Stored items from a collection:
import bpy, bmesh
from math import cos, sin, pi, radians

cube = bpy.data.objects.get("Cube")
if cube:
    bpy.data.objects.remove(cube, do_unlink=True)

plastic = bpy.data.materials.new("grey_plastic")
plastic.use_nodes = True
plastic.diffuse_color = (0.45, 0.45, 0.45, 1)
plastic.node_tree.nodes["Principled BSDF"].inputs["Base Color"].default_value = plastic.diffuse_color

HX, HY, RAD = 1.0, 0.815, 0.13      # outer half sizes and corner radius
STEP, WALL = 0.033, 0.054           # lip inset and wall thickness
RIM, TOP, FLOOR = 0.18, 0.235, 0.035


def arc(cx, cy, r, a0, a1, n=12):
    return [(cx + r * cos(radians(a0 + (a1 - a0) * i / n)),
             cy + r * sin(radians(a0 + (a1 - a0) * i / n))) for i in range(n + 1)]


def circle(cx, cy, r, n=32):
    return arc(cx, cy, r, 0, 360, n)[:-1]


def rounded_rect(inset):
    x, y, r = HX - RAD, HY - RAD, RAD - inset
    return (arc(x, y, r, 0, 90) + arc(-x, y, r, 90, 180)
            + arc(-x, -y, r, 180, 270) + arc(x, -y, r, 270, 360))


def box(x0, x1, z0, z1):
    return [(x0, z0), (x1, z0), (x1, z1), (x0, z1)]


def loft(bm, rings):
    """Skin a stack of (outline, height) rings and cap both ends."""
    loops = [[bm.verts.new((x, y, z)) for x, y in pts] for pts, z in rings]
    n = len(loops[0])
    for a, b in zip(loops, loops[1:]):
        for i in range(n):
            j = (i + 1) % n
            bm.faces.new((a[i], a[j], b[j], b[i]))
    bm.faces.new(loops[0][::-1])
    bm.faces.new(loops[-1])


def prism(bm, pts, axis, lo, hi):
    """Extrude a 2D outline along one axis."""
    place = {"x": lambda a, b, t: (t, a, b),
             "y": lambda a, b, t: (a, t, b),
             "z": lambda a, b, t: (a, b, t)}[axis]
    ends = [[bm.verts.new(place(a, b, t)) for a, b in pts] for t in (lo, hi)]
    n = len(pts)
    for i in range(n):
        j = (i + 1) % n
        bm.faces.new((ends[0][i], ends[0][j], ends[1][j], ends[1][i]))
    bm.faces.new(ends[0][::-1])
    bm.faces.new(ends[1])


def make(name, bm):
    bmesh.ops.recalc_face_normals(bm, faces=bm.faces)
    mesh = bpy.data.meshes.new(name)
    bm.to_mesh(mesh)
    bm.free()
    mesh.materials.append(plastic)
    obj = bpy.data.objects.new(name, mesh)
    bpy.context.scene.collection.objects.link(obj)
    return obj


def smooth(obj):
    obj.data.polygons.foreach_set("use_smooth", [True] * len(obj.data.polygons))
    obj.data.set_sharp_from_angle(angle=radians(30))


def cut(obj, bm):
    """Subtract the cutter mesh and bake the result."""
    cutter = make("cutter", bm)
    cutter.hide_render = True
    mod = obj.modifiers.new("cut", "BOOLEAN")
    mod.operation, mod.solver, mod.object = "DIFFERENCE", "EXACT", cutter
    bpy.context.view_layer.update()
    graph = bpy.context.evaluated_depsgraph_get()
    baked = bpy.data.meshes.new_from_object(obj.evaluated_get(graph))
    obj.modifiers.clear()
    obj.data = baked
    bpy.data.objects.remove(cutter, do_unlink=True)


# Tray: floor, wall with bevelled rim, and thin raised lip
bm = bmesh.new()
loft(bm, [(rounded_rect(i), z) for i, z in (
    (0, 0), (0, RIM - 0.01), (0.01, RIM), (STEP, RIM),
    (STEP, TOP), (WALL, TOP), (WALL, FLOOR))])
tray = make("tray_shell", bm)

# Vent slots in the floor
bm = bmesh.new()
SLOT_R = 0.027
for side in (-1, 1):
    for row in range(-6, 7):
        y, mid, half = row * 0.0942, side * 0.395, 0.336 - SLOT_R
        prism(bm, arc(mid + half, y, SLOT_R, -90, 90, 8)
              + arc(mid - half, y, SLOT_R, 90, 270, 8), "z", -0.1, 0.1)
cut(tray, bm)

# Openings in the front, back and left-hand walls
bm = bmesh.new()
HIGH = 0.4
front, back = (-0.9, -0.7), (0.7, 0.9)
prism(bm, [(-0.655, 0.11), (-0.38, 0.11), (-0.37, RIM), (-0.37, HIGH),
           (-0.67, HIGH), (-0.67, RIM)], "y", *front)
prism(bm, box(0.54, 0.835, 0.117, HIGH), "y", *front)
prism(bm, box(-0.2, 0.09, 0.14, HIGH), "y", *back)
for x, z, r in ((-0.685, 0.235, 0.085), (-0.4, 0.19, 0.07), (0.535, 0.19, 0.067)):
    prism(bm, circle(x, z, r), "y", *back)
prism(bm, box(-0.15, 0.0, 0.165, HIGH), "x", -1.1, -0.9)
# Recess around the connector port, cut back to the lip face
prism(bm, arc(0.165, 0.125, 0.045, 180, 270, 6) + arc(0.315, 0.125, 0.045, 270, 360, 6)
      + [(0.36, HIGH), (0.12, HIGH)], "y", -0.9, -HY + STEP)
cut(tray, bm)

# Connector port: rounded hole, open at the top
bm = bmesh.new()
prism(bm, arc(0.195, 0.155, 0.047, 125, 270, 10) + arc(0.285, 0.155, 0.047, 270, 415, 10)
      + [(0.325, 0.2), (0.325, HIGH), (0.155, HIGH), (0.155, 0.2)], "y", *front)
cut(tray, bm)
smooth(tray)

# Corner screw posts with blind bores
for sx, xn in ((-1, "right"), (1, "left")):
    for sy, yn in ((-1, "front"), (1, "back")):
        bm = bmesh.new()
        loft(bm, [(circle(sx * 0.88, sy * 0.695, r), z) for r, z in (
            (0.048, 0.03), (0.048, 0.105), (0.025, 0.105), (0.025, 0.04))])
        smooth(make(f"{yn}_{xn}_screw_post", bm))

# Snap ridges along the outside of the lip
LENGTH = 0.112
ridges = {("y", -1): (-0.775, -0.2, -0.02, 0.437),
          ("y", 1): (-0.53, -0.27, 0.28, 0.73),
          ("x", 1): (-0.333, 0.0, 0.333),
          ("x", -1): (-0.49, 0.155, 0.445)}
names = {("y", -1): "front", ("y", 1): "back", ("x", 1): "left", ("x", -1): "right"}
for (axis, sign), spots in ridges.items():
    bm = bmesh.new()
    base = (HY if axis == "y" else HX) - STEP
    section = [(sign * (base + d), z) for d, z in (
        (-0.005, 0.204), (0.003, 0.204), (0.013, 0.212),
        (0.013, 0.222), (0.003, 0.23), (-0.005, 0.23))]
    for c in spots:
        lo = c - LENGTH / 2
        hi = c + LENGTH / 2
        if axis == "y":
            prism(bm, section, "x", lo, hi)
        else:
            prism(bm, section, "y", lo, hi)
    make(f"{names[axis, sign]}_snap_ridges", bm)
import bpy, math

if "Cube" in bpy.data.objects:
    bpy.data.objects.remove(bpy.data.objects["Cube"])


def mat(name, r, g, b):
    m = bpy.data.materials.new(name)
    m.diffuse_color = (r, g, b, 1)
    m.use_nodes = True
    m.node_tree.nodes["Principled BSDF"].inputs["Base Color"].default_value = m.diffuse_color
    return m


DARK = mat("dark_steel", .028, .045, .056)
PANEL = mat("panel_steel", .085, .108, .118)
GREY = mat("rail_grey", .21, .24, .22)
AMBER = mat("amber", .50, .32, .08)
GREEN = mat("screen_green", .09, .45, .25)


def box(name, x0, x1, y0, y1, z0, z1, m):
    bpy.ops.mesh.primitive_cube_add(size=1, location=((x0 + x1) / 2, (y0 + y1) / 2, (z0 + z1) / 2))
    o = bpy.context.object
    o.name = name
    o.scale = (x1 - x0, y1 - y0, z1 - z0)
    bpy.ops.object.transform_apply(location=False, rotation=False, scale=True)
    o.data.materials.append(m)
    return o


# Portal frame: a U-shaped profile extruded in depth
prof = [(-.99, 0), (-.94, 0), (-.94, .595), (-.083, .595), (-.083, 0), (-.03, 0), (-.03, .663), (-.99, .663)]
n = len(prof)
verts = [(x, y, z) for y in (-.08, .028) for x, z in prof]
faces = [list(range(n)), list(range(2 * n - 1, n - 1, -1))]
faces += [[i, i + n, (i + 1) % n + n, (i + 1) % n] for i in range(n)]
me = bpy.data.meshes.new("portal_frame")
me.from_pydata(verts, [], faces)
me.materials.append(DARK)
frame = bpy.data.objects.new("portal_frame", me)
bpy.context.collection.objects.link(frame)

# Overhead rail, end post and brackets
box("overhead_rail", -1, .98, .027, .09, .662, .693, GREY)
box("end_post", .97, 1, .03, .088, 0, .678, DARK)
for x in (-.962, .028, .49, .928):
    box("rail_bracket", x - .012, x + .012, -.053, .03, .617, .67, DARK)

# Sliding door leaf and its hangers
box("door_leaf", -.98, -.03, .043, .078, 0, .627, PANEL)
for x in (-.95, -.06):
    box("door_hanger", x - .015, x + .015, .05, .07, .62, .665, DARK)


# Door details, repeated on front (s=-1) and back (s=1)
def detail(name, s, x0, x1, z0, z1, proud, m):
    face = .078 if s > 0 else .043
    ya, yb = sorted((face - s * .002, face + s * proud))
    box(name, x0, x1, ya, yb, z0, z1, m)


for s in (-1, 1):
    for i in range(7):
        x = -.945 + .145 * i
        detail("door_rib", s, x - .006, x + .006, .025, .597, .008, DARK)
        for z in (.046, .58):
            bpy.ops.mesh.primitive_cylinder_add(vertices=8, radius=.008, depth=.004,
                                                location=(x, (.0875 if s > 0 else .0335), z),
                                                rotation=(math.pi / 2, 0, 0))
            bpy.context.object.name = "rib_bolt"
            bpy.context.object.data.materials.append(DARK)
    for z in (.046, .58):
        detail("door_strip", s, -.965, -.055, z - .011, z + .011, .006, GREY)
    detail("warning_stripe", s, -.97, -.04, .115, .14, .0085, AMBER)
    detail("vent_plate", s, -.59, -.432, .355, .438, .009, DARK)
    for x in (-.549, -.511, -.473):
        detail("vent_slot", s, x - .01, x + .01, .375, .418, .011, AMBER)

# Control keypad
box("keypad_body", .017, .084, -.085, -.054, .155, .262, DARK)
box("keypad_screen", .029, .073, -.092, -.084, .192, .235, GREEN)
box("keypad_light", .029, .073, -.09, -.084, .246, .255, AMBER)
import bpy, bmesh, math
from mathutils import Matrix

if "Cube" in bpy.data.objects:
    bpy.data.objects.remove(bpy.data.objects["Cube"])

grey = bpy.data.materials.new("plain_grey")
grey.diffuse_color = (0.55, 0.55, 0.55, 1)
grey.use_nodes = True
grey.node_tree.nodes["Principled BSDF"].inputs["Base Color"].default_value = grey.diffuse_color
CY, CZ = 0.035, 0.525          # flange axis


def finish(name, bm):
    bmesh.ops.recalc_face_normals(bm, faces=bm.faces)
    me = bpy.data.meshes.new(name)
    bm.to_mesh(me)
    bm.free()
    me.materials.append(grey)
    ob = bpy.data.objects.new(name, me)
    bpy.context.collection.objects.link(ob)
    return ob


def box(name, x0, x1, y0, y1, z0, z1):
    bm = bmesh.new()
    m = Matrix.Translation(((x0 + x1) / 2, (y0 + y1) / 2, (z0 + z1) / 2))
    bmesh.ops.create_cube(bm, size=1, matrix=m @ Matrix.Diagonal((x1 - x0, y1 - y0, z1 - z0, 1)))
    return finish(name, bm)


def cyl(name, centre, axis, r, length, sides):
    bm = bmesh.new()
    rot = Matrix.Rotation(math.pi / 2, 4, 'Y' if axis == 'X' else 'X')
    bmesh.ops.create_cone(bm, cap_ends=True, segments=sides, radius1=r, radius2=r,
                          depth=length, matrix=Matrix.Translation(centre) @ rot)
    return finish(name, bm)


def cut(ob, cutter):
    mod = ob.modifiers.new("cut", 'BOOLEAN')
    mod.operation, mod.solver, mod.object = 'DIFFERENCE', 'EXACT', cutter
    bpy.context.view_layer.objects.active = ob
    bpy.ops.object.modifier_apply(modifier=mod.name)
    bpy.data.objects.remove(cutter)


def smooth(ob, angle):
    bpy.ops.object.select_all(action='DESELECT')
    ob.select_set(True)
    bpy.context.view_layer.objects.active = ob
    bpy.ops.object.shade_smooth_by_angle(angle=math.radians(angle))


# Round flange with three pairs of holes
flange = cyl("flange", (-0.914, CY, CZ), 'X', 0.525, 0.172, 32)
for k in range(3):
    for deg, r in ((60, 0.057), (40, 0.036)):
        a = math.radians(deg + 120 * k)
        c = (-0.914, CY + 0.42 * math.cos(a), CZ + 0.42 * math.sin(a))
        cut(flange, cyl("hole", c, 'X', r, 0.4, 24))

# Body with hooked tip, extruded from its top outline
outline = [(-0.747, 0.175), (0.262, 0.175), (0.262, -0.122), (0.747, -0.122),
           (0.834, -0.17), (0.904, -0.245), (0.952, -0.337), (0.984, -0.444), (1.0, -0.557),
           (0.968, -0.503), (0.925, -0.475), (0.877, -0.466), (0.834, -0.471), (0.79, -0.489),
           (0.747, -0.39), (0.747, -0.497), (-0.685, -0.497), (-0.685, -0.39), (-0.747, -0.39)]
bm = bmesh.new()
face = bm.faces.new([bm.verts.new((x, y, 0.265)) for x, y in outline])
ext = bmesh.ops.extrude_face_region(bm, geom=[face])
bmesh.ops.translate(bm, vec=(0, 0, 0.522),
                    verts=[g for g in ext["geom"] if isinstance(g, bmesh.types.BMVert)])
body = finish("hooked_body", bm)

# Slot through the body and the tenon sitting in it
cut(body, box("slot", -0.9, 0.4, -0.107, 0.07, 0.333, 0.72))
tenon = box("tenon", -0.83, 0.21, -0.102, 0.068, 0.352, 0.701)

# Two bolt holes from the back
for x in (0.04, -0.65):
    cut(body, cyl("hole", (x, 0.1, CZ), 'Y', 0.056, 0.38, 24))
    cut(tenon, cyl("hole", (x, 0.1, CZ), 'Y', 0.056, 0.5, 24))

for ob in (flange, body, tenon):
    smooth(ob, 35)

▶ **Requirement**
What do the lines above say from the one containing "# Sliding door leaf and its hangers" down to the one containing "from mathutils import Matrix"? Return them exactly, both end lines included, and only them.

▶ **Response to the task**
# Sliding door leaf and its hangers
box("door_leaf", -.98, -.03, .043, .078, 0, .627, PANEL)
for x in (-.95, -.06):
    box("door_hanger", x - .015, x + .015, .05, .07, .62, .665, DARK)


# Door details, repeated on front (s=-1) and back (s=1)
def detail(name, s, x0, x1, z0, z1, proud, m):
    face = .078 if s > 0 else .043
    ya, yb = sorted((face - s * .002, face + s * proud))
    box(name, x0, x1, ya, yb, z0, z1, m)


for s in (-1, 1):
    for i in range(7):
        x = -.945 + .145 * i
        detail("door_rib", s, x - .006, x + .006, .025, .597, .008, DARK)
        for z in (.046, .58):
            bpy.ops.mesh.primitive_cylinder_add(vertices=8, radius=.008, depth=.004,
                                                location=(x, (.0875 if s > 0 else .0335), z),
                                                rotation=(math.pi / 2, 0, 0))
            bpy.context.object.name = "rib_bolt"
            bpy.context.object.data.materials.append(DARK)
    for z in (.046, .58):
        detail("door_strip", s, -.965, -.055, z - .011, z + .011, .006, GREY)
    detail("warning_stripe", s, -.97, -.04, .115, .14, .0085, AMBER)
    detail("vent_plate", s, -.59, -.432, .355, .438, .009, DARK)
    for x in (-.549, -.511, -.473):
        detail("vent_slot", s, x - .01, x + .01, .375, .418, .011, AMBER)

# Control keypad
box("keypad_body", .017, .084, -.085, -.054, .155, .262, DARK)
box("keypad_screen", .029, .073, -.092, -.084, .192, .235, GREEN)
box("keypad_light", .029, .073, -.09, -.084, .246, .255, AMBER)
import bpy, bmesh, math
from mathutils import Matrix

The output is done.